I struggled with choosing another season one moment as my number four moment, but there’s just so much about that first season that is truly remarkable. This scene is definitely one of my favorites, because it highlights the family dynamic. Julie was one of those characters I struggled with at first. She seemed so goody-two shoes, but in this scene between her and Tami, we’re given a closer look at the relationship between the two. Tami’s motherly instincts and desire to protect her daughter is touching, but also heartbreaking as we see Tami lose her composure for the first time. Connie Britton isn’t a mother herself, so it’s difficult to imagine what channeling that experience is like, but it seems so honest.
3. “Underdogs” (Season 3, Episode 12)
Season three is such a strong season in its own right, but it’s also a bittersweet one. “Underdogs” introduced the possibility that Dillon might be losing one of its own as Tyra begins to think about what college might have to offer her. Her struggle to write her college essay is certainly a relatable one, but when she comes through, it absolutely blew me away. The delivery of it is heartfelt, but the actual words alone sold me on it. Tyra’s hope for wanting something more and the possibilities that college would open up to her could have bordered on cliche, but instead they were simple and honest, in Tyra’s own voice. This episode best demonstrates the powerful writing that Friday Night Lights had week after week.
2. “The Son” (Season 4, Episode 5)
“The Son” highlights this show’s ability to tackle (no pun intended) just about any issue. The topic of death is nothing new, but there’s something about this portrayal of a son losing a father. It’s not just about Matt’s reaction to loss, it’s just as much about how others respond. I know I haven’t talked about Coach Taylor that much, but he’s a complex character. There are times when I loved him and there are times when I hated him. To say that “The Son” proves Coach Taylor is an alright guy is an incredible understatement. Both Zach Gilford and Kyle Chandler are at their absolute finest in this episode. For a complex portrayal of grief, just re-watch the dinner scene between Matt and the Taylors. It’s simultaneously devastating and hopeful.
1. “State” (Season 1, Episode 22)

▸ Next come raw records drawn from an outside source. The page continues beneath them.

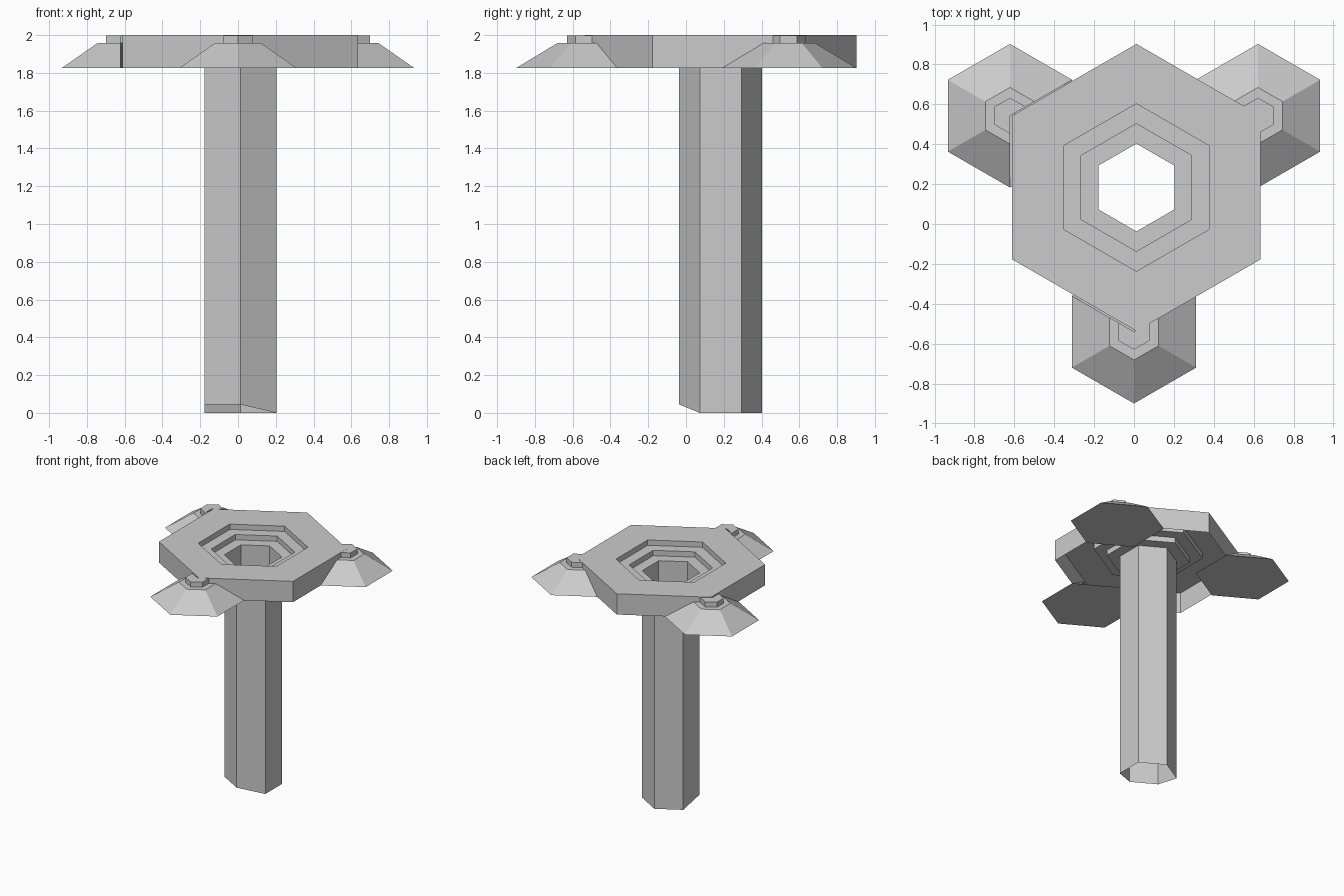
import bpy
from math import sin, cos, radians

if "Cube" in bpy.data.objects:
    bpy.data.objects.remove(bpy.data.objects["Cube"])


def hex_loft(name, centre, profile, sectors=range(6), base=False, cap=False, raised=()):
    """Loft pointy-in-y hexagon rings (radius, z) around a centre."""
    cx, cy = centre
    verts, faces = [], []
    for r, z in profile:
        for k in range(6):
            a = radians(30 + 60 * k)
            verts.append((cx + r * cos(a), cy + r * sin(a), z))
    for k in raised:
        x, y, z = verts[k]
        verts[k] = (x, y, z + 0.045)
    for i in range(len(profile) - 1):
        for k in sectors:
            j = (k + 1) % 6
            faces.append((i * 6 + k, i * 6 + j, i * 6 + 6 + j, i * 6 + 6 + k))
    if base:
        faces.append((5, 4, 3, 2, 1, 0))
    if cap:
        # flat top made only of the requested wedges
        top = (len(profile) - 1) * 6
        verts.append((cx, cy, profile[-1][1]))
        for k in sectors:
            faces.append((top + k, top + (k + 1) % 6, len(verts) - 1))
    mesh = bpy.data.meshes.new(name)
    mesh.from_pydata(verts, [], faces)
    obj = bpy.data.objects.new(name, mesh)
    bpy.context.collection.objects.link(obj)
    return obj


MID = (0.012, 0.183)

# Plate: open underneath, stepped recess in the top
hex_loft("stepped_plate", MID, [(0.72, 1.825), (0.72, 2.0), (0.42, 2.0), (0.42, 1.955),
                                (0.32, 1.955), (0.32, 1.91), (0.22, 1.91)])

# Hollow stem, open at both ends, with one bottom edge raised
hex_loft("hollow_stem", MID, [(0.22, 0.0), (0.22, 1.91)], raised=(3, 4))

# Three corner caps; the two wedges facing the plate are left out above the base
FEET = [("cap_right", (0.622, 0.543), 2), ("cap_left", (-0.622, 0.543), 4),
        ("cap_front", (0.0, -0.54), 0)]
for name, centre, gap in FEET:
    keep = [k for k in range(6) if k not in (gap, (gap + 1) % 6)]
    hex_loft(name, centre, [(0.36, 1.825), (0.142, 1.957), (0.09, 1.957), (0.09, 1.999)],
             sectors=keep, base=True, cap=True)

I know, I know, it seems like I’m really privileging season one, but I swear, it’s not intentional. One of the things that makes Friday Night Lights such a difficult show to write about is that there are so many characters. Some come and some go, but most leave such a lasting impact. One of the characters that is often ignored is the town of Dillon, Texas itself. The show brings such authenticity to the small-town experience that the town is all but impossible to ignore. Few episodes bring Dillon and all of its citizens together so simply and beautifully as the film’s use of the song “Devil Town” sung by Tony Lucca. It pretty much became the show’s anthem after that moment and considering what it does to bring out the way of life of Dillon, it’s no surprise.